• **Given information**:
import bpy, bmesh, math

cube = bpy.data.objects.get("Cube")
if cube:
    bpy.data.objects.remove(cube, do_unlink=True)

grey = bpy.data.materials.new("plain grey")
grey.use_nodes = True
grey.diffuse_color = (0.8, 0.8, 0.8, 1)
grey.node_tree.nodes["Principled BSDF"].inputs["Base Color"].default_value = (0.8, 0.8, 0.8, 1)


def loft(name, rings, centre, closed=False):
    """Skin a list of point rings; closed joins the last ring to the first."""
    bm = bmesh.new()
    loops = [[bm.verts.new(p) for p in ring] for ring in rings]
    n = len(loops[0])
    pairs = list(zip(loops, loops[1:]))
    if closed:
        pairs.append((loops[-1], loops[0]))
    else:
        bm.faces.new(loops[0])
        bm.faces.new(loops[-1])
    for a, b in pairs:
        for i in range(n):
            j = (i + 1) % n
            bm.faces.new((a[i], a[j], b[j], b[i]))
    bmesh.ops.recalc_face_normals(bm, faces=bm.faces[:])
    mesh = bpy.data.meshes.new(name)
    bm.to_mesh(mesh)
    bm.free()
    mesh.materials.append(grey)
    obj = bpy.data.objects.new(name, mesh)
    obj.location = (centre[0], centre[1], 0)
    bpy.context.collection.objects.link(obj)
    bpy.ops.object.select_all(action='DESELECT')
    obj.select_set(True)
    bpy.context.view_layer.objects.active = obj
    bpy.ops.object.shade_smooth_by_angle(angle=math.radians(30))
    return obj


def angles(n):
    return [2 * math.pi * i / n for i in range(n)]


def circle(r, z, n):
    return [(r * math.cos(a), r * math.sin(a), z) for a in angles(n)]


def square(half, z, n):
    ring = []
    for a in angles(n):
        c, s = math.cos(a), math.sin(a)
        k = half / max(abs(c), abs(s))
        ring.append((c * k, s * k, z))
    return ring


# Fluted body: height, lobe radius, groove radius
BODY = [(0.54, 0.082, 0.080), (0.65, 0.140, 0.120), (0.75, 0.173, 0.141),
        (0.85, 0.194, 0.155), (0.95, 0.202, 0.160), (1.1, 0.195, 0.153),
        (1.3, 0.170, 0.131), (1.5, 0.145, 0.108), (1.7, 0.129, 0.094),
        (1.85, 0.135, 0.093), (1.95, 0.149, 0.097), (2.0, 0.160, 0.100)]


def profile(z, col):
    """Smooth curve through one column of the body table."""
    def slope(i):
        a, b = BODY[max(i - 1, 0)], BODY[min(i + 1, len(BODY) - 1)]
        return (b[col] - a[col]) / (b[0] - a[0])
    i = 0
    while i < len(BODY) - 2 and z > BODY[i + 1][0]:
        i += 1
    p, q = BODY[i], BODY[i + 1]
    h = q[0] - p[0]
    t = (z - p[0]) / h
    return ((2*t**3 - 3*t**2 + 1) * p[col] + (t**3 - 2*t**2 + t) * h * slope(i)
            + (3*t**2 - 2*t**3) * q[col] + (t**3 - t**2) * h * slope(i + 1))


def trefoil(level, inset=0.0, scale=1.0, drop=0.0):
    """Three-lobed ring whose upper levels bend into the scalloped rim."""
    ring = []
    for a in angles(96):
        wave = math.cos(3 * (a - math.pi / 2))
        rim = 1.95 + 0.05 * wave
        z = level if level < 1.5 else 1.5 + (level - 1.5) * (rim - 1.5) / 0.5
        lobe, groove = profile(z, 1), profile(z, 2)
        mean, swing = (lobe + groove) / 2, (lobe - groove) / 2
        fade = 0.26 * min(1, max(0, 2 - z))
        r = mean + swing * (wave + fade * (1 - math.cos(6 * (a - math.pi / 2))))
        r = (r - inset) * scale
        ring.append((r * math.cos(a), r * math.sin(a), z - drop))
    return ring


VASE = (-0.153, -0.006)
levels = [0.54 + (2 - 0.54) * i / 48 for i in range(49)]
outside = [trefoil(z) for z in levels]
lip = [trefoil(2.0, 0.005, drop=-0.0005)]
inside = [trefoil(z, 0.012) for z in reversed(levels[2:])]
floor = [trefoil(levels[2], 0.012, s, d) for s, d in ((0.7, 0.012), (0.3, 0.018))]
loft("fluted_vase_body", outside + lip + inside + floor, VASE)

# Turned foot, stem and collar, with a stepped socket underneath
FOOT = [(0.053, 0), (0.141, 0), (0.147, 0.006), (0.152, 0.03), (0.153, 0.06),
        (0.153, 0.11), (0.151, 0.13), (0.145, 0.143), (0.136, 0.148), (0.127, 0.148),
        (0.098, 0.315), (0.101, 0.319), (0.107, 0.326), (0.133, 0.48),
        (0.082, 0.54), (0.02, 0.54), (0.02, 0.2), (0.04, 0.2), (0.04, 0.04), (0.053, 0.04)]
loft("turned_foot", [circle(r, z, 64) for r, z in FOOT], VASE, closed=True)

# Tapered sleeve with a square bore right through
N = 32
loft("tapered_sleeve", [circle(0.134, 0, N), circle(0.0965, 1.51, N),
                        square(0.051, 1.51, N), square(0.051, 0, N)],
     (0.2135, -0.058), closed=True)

• **What you are asked to do**: Please copy all lines of the listing in which the string "closed" occurs.

• **Task response**:
def loft(name, rings, centre, closed=False):
    """Skin a list of point rings; closed joins the last ring to the first."""
    if closed:
loft("turned_foot", [circle(r, z, 64) for r, z in FOOT], VASE, closed=True)
     (0.2135, -0.058), closed=True)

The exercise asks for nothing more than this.